Stored data:
::::::::
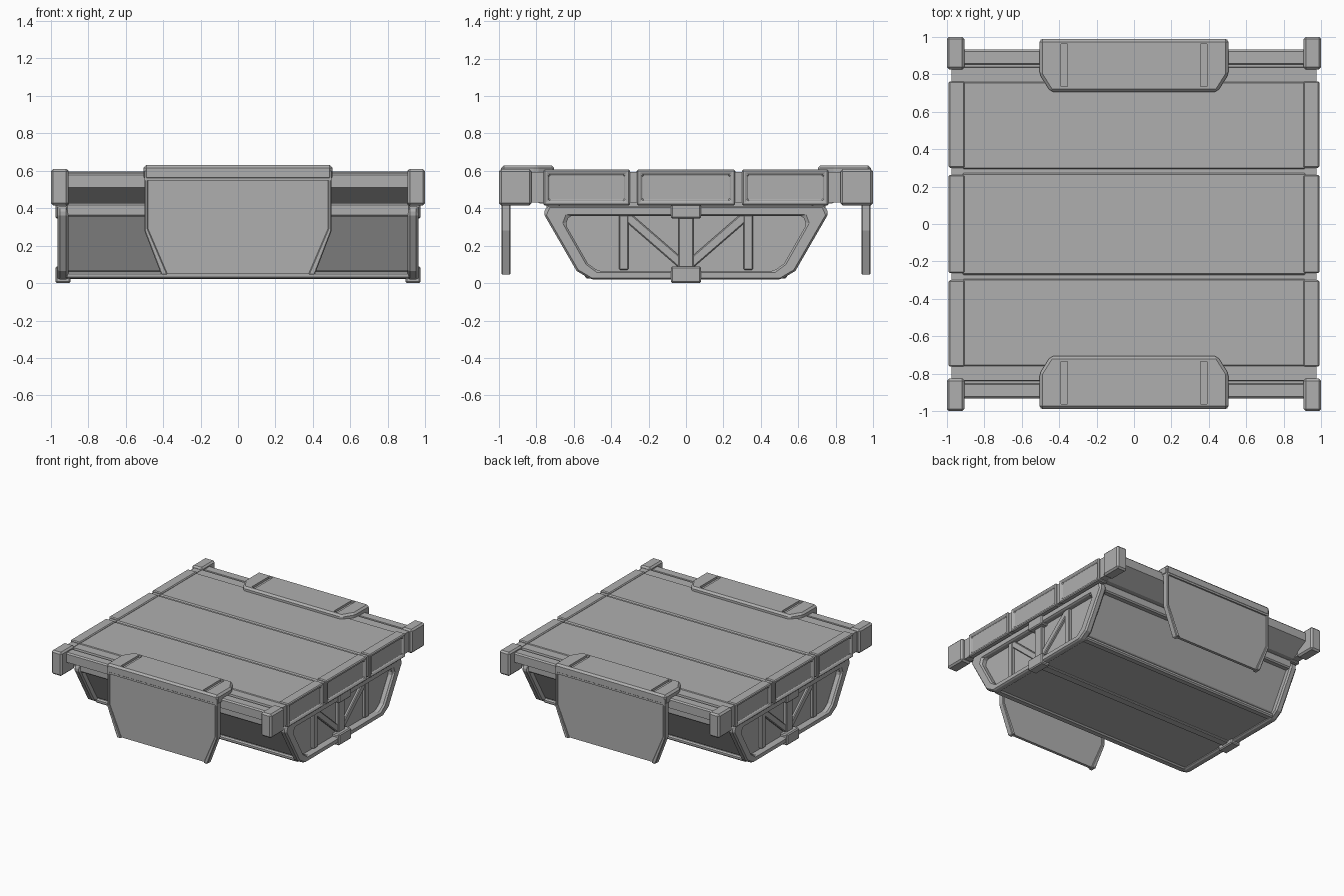
import bpy, bmesh
from mathutils import Vector

if "Cube" in bpy.data.objects:
    bpy.data.objects.remove(bpy.data.objects["Cube"])

AXES = {'x': lambda p, t: (t, p[0], p[1]),
        'y': lambda p, t: (p[0], t, p[1]),
        'z': lambda p, t: (p[0], p[1], t)}

grey = bpy.data.materials.new("dark_grey")
grey.diffuse_color = (0.43, 0.43, 0.43, 1)
grey.use_nodes = True
grey.node_tree.nodes["Principled BSDF"].inputs["Base Color"].default_value = grey.diffuse_color


def finish(name, bm, bevel=0.0):
    bmesh.ops.recalc_face_normals(bm, faces=bm.faces)
    me = bpy.data.meshes.new(name)
    bm.to_mesh(me)
    bm.free()
    me.materials.append(grey)
    ob = bpy.data.objects.new(name, me)
    bpy.context.collection.objects.link(ob)
    if bevel:
        m = ob.modifiers.new("edge_bevel", 'BEVEL')
        m.width = bevel
        m.segments = 1
        m.limit_method = 'ANGLE'
    return ob


def prism(name, pts, axis, a, b, bevel=0.0):
    bm = bmesh.new()
    f = AXES[axis]
    lo = [bm.verts.new(f(p, a)) for p in pts]
    hi = [bm.verts.new(f(p, b)) for p in pts]
    bm.faces.new(lo)
    bm.faces.new(hi[::-1])
    n = len(pts)
    for i in range(n):
        j = (i + 1) % n
        bm.faces.new((lo[i], lo[j], hi[j], hi[i]))
    return finish(name, bm, bevel)


def ring(name, outer, inner, axis, a, b, bevel=0.0):
    bm = bmesh.new()
    f = AXES[axis]
    L = [[bm.verts.new(f(p, t)) for p in loop]
         for loop, t in ((outer, a), (outer, b), (inner, b), (inner, a))]
    n = len(outer)
    for k in range(4):
        A, B = L[k], L[(k + 1) % 4]
        for i in range(n):
            j = (i + 1) % n
            bm.faces.new((A[i], A[j], B[j], B[i]))
    return finish(name, bm, bevel)


def box(name, x, y, z, bevel=0.0):
    return prism(name, [(x[0], y[0]), (x[1], y[0]), (x[1], y[1]), (x[0], y[1])],
                 'z', z[0], z[1], bevel)


def strut(name, p, q, w, a, b):
    p, q = Vector(p), Vector(q)
    d = (q - p).normalized() * (w / 2)
    n = Vector((-d.y, d.x))
    return prism(name, [p + n, q + n, q - n, p - n], 'x', a, b, 0.006)


def sym(half):
    return half + [(-p[0], p[1]) for p in reversed(half)]


# Deck: one profile across y with plank grooves and undercut edges
prism("deck", sym([(0.265, 0.597), (0.272, 0.587), (0.293, 0.587), (0.30, 0.597),
                   (0.752, 0.597), (0.758, 0.592), (0.835, 0.592), (0.838, 0.575),
                   (0.852, 0.575), (0.857, 0.588), (0.922, 0.588), (0.932, 0.578),
                   (0.932, 0.51), (0.78, 0.425)]), 'x', -0.915, 0.915)

# Tub body
prism("tub_body", sym([(0.705, 0.43), (0.705, 0.36), (0.535, 0.07), (0.49, 0.035)]),
      'x', -0.915, 0.915)
box("tub_keel_strip", (-0.93, 0.93), (-0.035, 0.035), (0.022, 0.06), 0.006)

# Tub end frames, trusses and clamps
outer = sym([(0.745, 0.412), (0.762, 0.372), (0.585, 0.065), (0.51, 0.02)])
inner = sym([(0.625, 0.36), (0.643, 0.312), (0.525, 0.105), (0.47, 0.065)])
for s, side in ((-1, "left"), (1, "right")):
    ring("tub_frame_" + side, outer, inner, 'x', s * 0.905, s * 0.965, 0.013)
    a, b = s * 0.90, s * 0.94
    for t in (-1, 1):
        strut("truss_post", (t * 0.333, 0.07), (t * 0.333, 0.37), 0.05, a, b)
        strut("truss_diagonal", (t * 0.32, 0.36), (t * 0.02, 0.10), 0.05, a, s * 0.935)
    strut("truss_centre_post", (0, 0.06), (0, 0.37), 0.08, a, s * 0.943)
    for z in ((0.0, 0.09), (0.345, 0.425)):
        xs = sorted((s * 0.895, s * 0.975))
        box("frame_clamp", xs, (-0.08, 0.08), z, 0.008)

    # Side rail with three framed, recessed panels
    box("rail_core_" + side, sorted((s * 0.912, s * 0.975)), (-0.86, 0.86), (0.43, 0.595))
    for y in ((-0.762, -0.30), (-0.263, 0.263), (0.30, 0.762)):
        p = box("rail_panel", sorted((s * 0.905, s * 0.99)), y, (0.415, 0.607), 0.007)
        bm = bmesh.new()
        bm.from_mesh(p.data)
        bm.normal_update()
        face = [f for f in bm.faces if f.calc_center_median().x * s > 0.985]
        bmesh.ops.inset_region(bm, faces=face, thickness=0.022, use_even_offset=True)
        bmesh.ops.inset_region(bm, faces=face, thickness=0.010, depth=-0.02,
                               use_even_offset=True)
        bm.to_mesh(p.data)
        bm.free()
    for t in (-1, 1):
        box("corner_block", sorted((s * 0.905, s * 1.0)), sorted((t * 0.825, t * 1.0)),
            (0.415, 0.61), 0.013)

# Lips and hanging flaps at front and back
for t, end in ((-1, "front"), (1, "back")):
    box("tub_lip_" + end, (-0.92, 0.92), sorted((t * 0.67, t * 0.747)), (0.355, 0.428), 0.01)
    box("tub_lower_edge_" + end, (-0.92, 0.92), sorted((t * 0.48, t * 0.54)), (0.024, 0.06), 0.01)
    prism("flap_plate_" + end, sym([(0.49, 0.60), (0.49, 0.285), (0.39, 0.05)]),
          'y', t * 0.95, t * 0.973)
    for s in (-1, 1):
        prism("flap_side_rim", [(s * x, z) for x, z in
              ((0.50, 0.60), (0.50, 0.28), (0.41, 0.045), (0.375, 0.045), (0.48, 0.29), (0.48, 0.60))],
              'y', t * 0.938, t * 0.986, 0.005)
    box("flap_header_" + end, (-0.50, 0.50), sorted((t * 0.938, t * 0.986)), (0.548, 0.60))
    cap = prism("flap_cap_" + end, sym([(0.505, t * 0.988), (0.505, t * 0.80), (0.445, t * 0.705)]),
                'z', 0.55, 0.63, 0.015)
    # Slots cut into the cap
    for s in (-1, 1):
        cut = box("slot_cutter", sorted((s * 0.355, s * 0.39)), sorted((t * 0.735, t * 0.962)),
                  (0.612, 0.70))
        cut.hide_render = True
        cut.hide_set(True)
        m = cap.modifiers.new("slot", 'BOOLEAN')
        m.operation = 'DIFFERENCE'
        m.solver = 'EXACT'
        m.object = cut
::::::::
Each line above that contains "outer" counts once; report the resulting number and nothing else.

5